When Should I Start Drawing Widow's Benefits?

Category: 
Apr 21 2017 - 7:26am

My husband died 5 years ago and was on Disability for about 3 years prior to his death. He worked from age 16 - 58 (when he died), I worked for 27 years of our married life. Neither of us made a lot of money, just a normal middle class family.

I will be turning 60 this year and had planned to apply for my Widow's benefit to supplement my income of approx. $24,000 per year. At the time of his passing, a SS rep told me I could expect to receive the amount, or close to it, of what my husband received on disability ($1.981 per mo). I'm so lost among all this confusion...any advice would be helpful.

Hi,

I'm sorry for your loss.

If you start drawing widow's benefits at age 60, you won't receive your husband's full benefit rate. Instead, you will receive 71.5% of his full rate inclusive of any cost of living increases that occurred after his death, or 71.5% of an alternate widow's calculation if higher. The latter calculation is referred to as the WINDEX rate (https://secure.ssa.gov/apps10/poms.nsf/lnx/0300615302), but it is only used when it yields a higher benefit rate than what you would receive under the traditional method. In order to receive your husband's full rate, you would need to wait until your full retirement age to apply for widow's benefits.

Also, there is an earnings limit that may limit the amount of benefits you can receive prior to full retirement age (https://www.ssa.gov/planners/retire/whileworking2.html). Under the earnings test, if you earn $24,000 this year, Social Security will likely need to withhold $3540 of your 2017 benefits, or $1 for each $2 that you earn in excess of $16,920.

Your best filing strategy is likely one of the following:
1) File for reduced widow's benefits at age 60, then switch to your own record at age 70; or,
2) File for reduced retirement benefits on your own record at age 62, then file for unreduced widow's benefits at your full retirement age.
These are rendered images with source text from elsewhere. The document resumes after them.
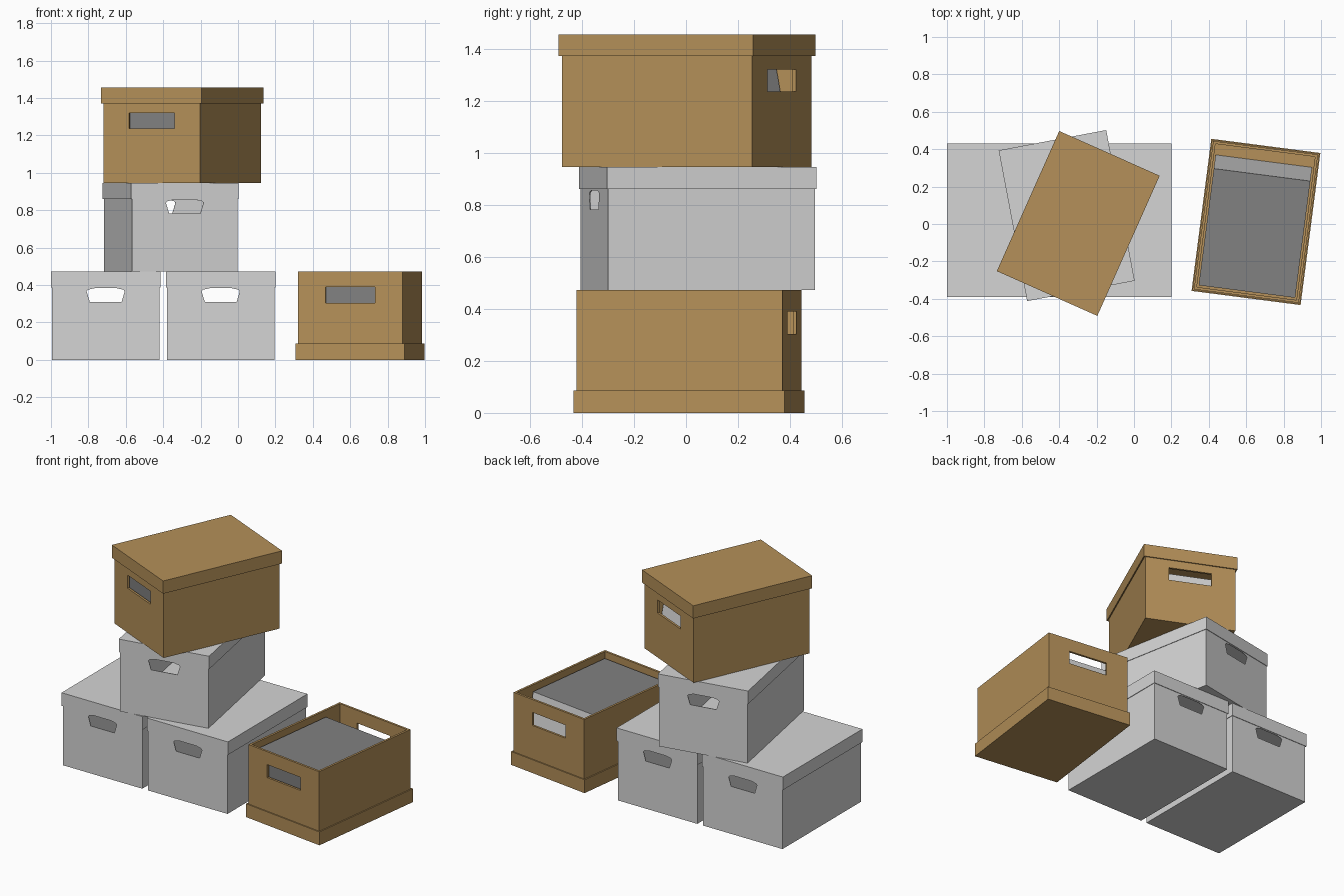
import bpy, bmesh, math
from mathutils import Matrix

if "Cube" in bpy.data.objects:
    bpy.data.objects.remove(bpy.data.objects["Cube"])


def material(name, rgb):
    m = bpy.data.materials.new(name)
    m.diffuse_color = (*rgb, 1)
    m.use_nodes = True
    m.node_tree.nodes["Principled BSDF"].inputs["Base Color"].default_value = m.diffuse_color
    return m


BROWN = material("brown_cardboard", (0.46, 0.28, 0.10))
GREY = material("light_grey_board", (0.66, 0.66, 0.66))
DARK = material("dark_grey_folders", (0.22, 0.22, 0.22))


def make_object(name, bm, mats, place):
    bmesh.ops.recalc_face_normals(bm, faces=bm.faces)
    me = bpy.data.meshes.new(name)
    bm.to_mesh(me)
    bm.free()
    for m in mats:
        me.materials.append(m)
    ob = bpy.data.objects.new(name, me)
    bpy.context.scene.collection.objects.link(ob)
    ob.matrix_world = place
    return ob


def tray(name, w, l, h, wall, mat, place, flip=False):
    """Open-topped box; flipped it becomes a lid."""
    bm = bmesh.new()
    bmesh.ops.create_cube(bm, size=1, matrix=Matrix.Translation((0, 0, h / 2)) @ Matrix.Diagonal((w, l, h, 1)))
    top = max(bm.faces, key=lambda f: f.calc_center_median().z)
    bmesh.ops.inset_region(bm, faces=[top], thickness=wall)
    inner = bmesh.ops.extrude_face_region(bm, geom=[top])["geom"]
    bmesh.ops.translate(bm, vec=(0, 0, wall - h), verts=[v for v in inner if isinstance(v, bmesh.types.BMVert)])
    if top.is_valid:
        bmesh.ops.delete(bm, geom=[top], context='FACES_ONLY')
    if flip:
        for v in bm.verts:
            v.co.z = h - v.co.z
    return make_object(name, bm, [mat], place)


def prism(name, outline, axis, depth, mats, place):
    """Outline of 2D points extruded symmetrically along x or y."""
    bm = bmesh.new()
    if axis == 'y':
        pts = [(a, -depth / 2, b) for a, b in outline]
        vec = (0, depth, 0)
    else:
        pts = [(-depth / 2, a, b) for a, b in outline]
        vec = (depth, 0, 0)
    face = bm.faces.new([bm.verts.new(p) for p in pts])
    ext = bmesh.ops.extrude_face_region(bm, geom=[face])["geom"]
    bmesh.ops.translate(bm, vec=vec, verts=[v for v in ext if isinstance(v, bmesh.types.BMVert)])
    return make_object(name, bm, mats, place)


def cut_handles(body, outline, place):
    """Cut a handle hole through both end walls."""
    cutter = prism("handle_cutter", outline, 'y', 2, [], place)
    mod = body.modifiers.new("handles", 'BOOLEAN')
    mod.operation, mod.solver, mod.object = 'DIFFERENCE', 'EXACT', cutter
    bpy.context.view_layer.update()
    dg = bpy.context.evaluated_depsgraph_get()
    body_mesh = bpy.data.meshes.new_from_object(body.evaluated_get(dg))
    body.modifiers.clear()
    body.data = body_mesh
    bpy.data.objects.remove(cutter)


def placement(x, y, z, deg):
    return Matrix.Translation((x, y, z)) @ Matrix.Rotation(math.radians(deg), 4, 'Z')


GREY_HOLE = [(-.085, .31), (.085, .31), (.102, .366), (.095, .375), (.06, .383),
             (-.06, .383), (-.095, .375), (-.102, .366)]
BROWN_HOLE = [(-.133, .29), (.133, .29), (.133, .375), (-.133, .375)]


# Grey storage boxes with lids
def grey_box(name, x, y, z, deg):
    p = placement(x, y, z, deg)
    body = tray(name + "_body", .573, .81, .465, .006, GREY, p)
    cut_handles(body, GREY_HOLE, p)
    tray(name + "_lid", .585, .82, .085, .005, GREY, p @ Matrix.Translation((0, 0, .388)), True)


grey_box("left_grey_box", -.7075, .02, 0, 0)
grey_box("right_grey_box", -.0925, .02, 0, 0)
grey_box("upper_grey_box", -.36, .045, .473, 10.7)


# Brown boxes filled with leaning folders
def brown_box(name, p, height):
    body = tray(name + "_body", .565, .80, height, .02, BROWN, p)
    cut_handles(body, BROWN_HOLE, p)
    side = [(-.375, .022), (.328, .022), (.254, .42), (-.375, .42)]
    files = prism(name + "_folders", side, 'x', .52, [DARK, GREY], p)
    for f in files.data.polygons:
        f.material_index = 1 if f.normal.y > .5 else 0


p = placement(.652, .011, 0, -7.4)
tray("open_box_lid_underneath", .588, .82, .087, .01, BROWN, p)
brown_box("open_brown_box", p @ Matrix.Translation((0, 0, .014)), .459)

p = placement(-.298, .003, .946, -24)
brown_box("top_brown_box", p, .49)
tray("top_brown_box_lid", .588, .82, .083, .01, BROWN, p @ Matrix.Translation((0, 0, .426)), True)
It would probably be optimal to start out drawing the lower of your 2 potential benefit rates, and save the highest rate for last. The maximization software available on this website can help you determine which filing strategy is best in your case.

Best, Jerry